- _EXERCISE INPUT_
◆ ◆ ◆

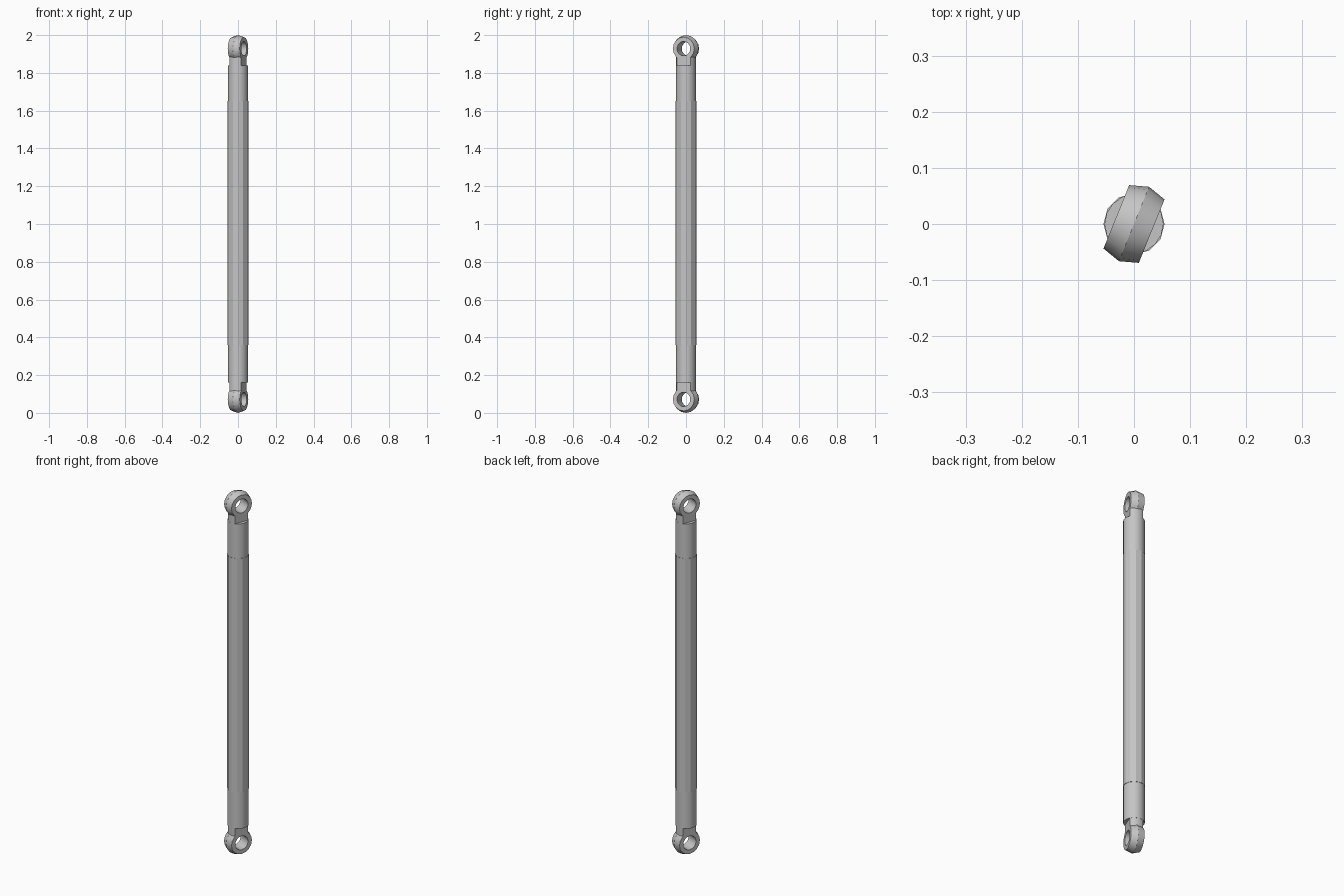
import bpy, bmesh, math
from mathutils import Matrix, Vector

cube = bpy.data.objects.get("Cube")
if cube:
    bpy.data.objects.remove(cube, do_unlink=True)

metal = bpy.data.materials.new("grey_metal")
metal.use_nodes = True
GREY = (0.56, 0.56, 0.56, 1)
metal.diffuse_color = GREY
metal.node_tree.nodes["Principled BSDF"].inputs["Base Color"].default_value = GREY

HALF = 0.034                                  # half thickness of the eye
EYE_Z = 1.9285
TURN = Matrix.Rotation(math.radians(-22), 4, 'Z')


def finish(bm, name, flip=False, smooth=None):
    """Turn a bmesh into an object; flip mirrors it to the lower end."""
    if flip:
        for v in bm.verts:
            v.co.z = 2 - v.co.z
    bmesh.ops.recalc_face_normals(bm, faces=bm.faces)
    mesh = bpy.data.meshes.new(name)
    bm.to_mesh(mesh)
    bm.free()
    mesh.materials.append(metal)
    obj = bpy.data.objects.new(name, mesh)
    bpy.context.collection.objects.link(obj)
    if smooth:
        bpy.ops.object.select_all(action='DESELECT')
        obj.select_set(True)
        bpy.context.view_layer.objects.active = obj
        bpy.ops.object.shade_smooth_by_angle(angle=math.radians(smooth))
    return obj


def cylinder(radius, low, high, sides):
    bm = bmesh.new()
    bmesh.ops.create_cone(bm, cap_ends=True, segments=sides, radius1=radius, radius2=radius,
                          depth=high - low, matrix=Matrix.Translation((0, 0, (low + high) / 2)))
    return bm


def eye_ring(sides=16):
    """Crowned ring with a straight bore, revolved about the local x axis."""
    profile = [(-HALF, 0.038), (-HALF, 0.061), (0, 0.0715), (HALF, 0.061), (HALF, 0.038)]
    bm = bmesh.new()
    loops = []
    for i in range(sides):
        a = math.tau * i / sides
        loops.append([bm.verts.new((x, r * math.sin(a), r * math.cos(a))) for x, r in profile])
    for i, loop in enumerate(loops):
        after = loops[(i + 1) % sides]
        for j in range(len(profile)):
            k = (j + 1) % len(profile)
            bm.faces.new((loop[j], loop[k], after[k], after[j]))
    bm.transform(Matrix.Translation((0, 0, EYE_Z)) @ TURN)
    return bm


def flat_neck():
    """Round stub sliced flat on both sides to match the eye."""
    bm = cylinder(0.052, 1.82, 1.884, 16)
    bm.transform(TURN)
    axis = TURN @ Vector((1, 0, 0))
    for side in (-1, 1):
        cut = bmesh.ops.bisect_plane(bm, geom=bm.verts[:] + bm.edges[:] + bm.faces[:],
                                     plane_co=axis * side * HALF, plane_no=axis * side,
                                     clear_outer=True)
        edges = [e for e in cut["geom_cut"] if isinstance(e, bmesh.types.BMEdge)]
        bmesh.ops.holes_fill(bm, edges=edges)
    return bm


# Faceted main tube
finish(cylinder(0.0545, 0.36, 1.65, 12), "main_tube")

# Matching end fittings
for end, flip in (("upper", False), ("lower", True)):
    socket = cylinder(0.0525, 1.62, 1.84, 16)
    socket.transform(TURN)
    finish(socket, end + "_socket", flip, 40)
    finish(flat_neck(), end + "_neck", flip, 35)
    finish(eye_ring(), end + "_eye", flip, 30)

◆ ◆ ◆

- _WHAT YOU HAVE TO DO_
Search the entries for the string "Translation" and copy each line where it occurs.

- _PROBLEM SOLUTION_
                          depth=high - low, matrix=Matrix.Translation((0, 0, (low + high) / 2)))
    bm.transform(Matrix.Translation((0, 0, EYE_Z)) @ TURN)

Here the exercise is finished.